Task item> Using the entries that follow, write out the line containing "# Back plate", the line containing "0)), 0.072, HIGH)", and every line between them, exactly and nothing else.
┄┄┄┄┄┄
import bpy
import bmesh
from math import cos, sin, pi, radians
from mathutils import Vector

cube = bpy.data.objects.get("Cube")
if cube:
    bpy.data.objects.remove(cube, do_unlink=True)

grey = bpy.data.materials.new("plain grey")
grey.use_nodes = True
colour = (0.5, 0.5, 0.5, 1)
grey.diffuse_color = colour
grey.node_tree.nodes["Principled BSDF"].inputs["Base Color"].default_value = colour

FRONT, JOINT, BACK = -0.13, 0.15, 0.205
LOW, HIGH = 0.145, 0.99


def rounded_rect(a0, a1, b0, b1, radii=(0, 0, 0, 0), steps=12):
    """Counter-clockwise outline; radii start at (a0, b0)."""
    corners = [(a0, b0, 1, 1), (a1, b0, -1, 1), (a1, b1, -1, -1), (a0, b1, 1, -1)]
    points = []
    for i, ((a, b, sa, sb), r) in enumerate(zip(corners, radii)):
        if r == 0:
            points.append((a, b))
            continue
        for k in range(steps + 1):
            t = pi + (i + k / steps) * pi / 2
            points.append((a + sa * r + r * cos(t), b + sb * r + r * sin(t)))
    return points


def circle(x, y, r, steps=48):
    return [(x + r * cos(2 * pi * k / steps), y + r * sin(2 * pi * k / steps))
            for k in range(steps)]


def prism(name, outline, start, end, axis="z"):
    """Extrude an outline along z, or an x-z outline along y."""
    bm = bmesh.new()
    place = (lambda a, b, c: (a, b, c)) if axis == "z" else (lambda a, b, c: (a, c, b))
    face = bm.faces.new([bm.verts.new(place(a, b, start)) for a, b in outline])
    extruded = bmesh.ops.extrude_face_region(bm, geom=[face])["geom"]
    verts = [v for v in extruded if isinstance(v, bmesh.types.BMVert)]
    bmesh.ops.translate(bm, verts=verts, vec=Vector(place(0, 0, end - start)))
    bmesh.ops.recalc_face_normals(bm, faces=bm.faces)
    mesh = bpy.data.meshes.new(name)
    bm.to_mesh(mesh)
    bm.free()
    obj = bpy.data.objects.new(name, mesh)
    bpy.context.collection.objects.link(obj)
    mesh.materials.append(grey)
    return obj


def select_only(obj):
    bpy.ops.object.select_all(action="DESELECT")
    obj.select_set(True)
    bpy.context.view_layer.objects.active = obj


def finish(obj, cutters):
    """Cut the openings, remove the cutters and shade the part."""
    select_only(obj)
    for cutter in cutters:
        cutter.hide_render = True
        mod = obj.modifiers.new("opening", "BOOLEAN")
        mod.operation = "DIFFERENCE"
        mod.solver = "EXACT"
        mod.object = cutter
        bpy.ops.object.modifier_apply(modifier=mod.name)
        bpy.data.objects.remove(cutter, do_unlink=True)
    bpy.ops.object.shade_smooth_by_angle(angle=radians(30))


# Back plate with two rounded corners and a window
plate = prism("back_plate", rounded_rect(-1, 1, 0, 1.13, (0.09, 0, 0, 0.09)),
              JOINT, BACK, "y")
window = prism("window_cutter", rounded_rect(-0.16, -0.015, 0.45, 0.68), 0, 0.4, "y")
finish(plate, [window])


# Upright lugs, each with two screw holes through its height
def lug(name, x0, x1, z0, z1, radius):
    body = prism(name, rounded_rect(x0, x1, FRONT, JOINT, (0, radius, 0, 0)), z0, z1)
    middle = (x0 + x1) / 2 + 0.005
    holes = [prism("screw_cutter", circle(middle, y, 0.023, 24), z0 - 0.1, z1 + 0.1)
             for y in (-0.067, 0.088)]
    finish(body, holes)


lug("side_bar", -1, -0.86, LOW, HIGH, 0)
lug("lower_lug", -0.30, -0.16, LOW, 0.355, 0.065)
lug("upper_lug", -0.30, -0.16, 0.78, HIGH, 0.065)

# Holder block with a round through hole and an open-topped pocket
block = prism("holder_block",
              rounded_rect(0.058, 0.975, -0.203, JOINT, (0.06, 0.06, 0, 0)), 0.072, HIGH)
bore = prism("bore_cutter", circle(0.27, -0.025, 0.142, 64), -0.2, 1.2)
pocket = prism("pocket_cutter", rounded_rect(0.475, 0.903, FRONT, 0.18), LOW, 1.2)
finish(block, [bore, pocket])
┄┄┄┄┄┄
Final answer>
# Back plate with two rounded corners and a window
plate = prism("back_plate", rounded_rect(-1, 1, 0, 1.13, (0.09, 0, 0, 0.09)),
              JOINT, BACK, "y")
window = prism("window_cutter", rounded_rect(-0.16, -0.015, 0.45, 0.68), 0, 0.4, "y")
finish(plate, [window])


# Upright lugs, each with two screw holes through its height
def lug(name, x0, x1, z0, z1, radius):
    body = prism(name, rounded_rect(x0, x1, FRONT, JOINT, (0, radius, 0, 0)), z0, z1)
    middle = (x0 + x1) / 2 + 0.005
    holes = [prism("screw_cutter", circle(middle, y, 0.023, 24), z0 - 0.1, z1 + 0.1)
             for y in (-0.067, 0.088)]
    finish(body, holes)


lug("side_bar", -1, -0.86, LOW, HIGH, 0)
lug("lower_lug", -0.30, -0.16, LOW, 0.355, 0.065)
lug("upper_lug", -0.30, -0.16, 0.78, HIGH, 0.065)

# Holder block with a round through hole and an open-topped pocket
block = prism("holder_block",
              rounded_rect(0.058, 0.975, -0.203, JOINT, (0.06, 0.06, 0, 0)), 0.072, HIGH)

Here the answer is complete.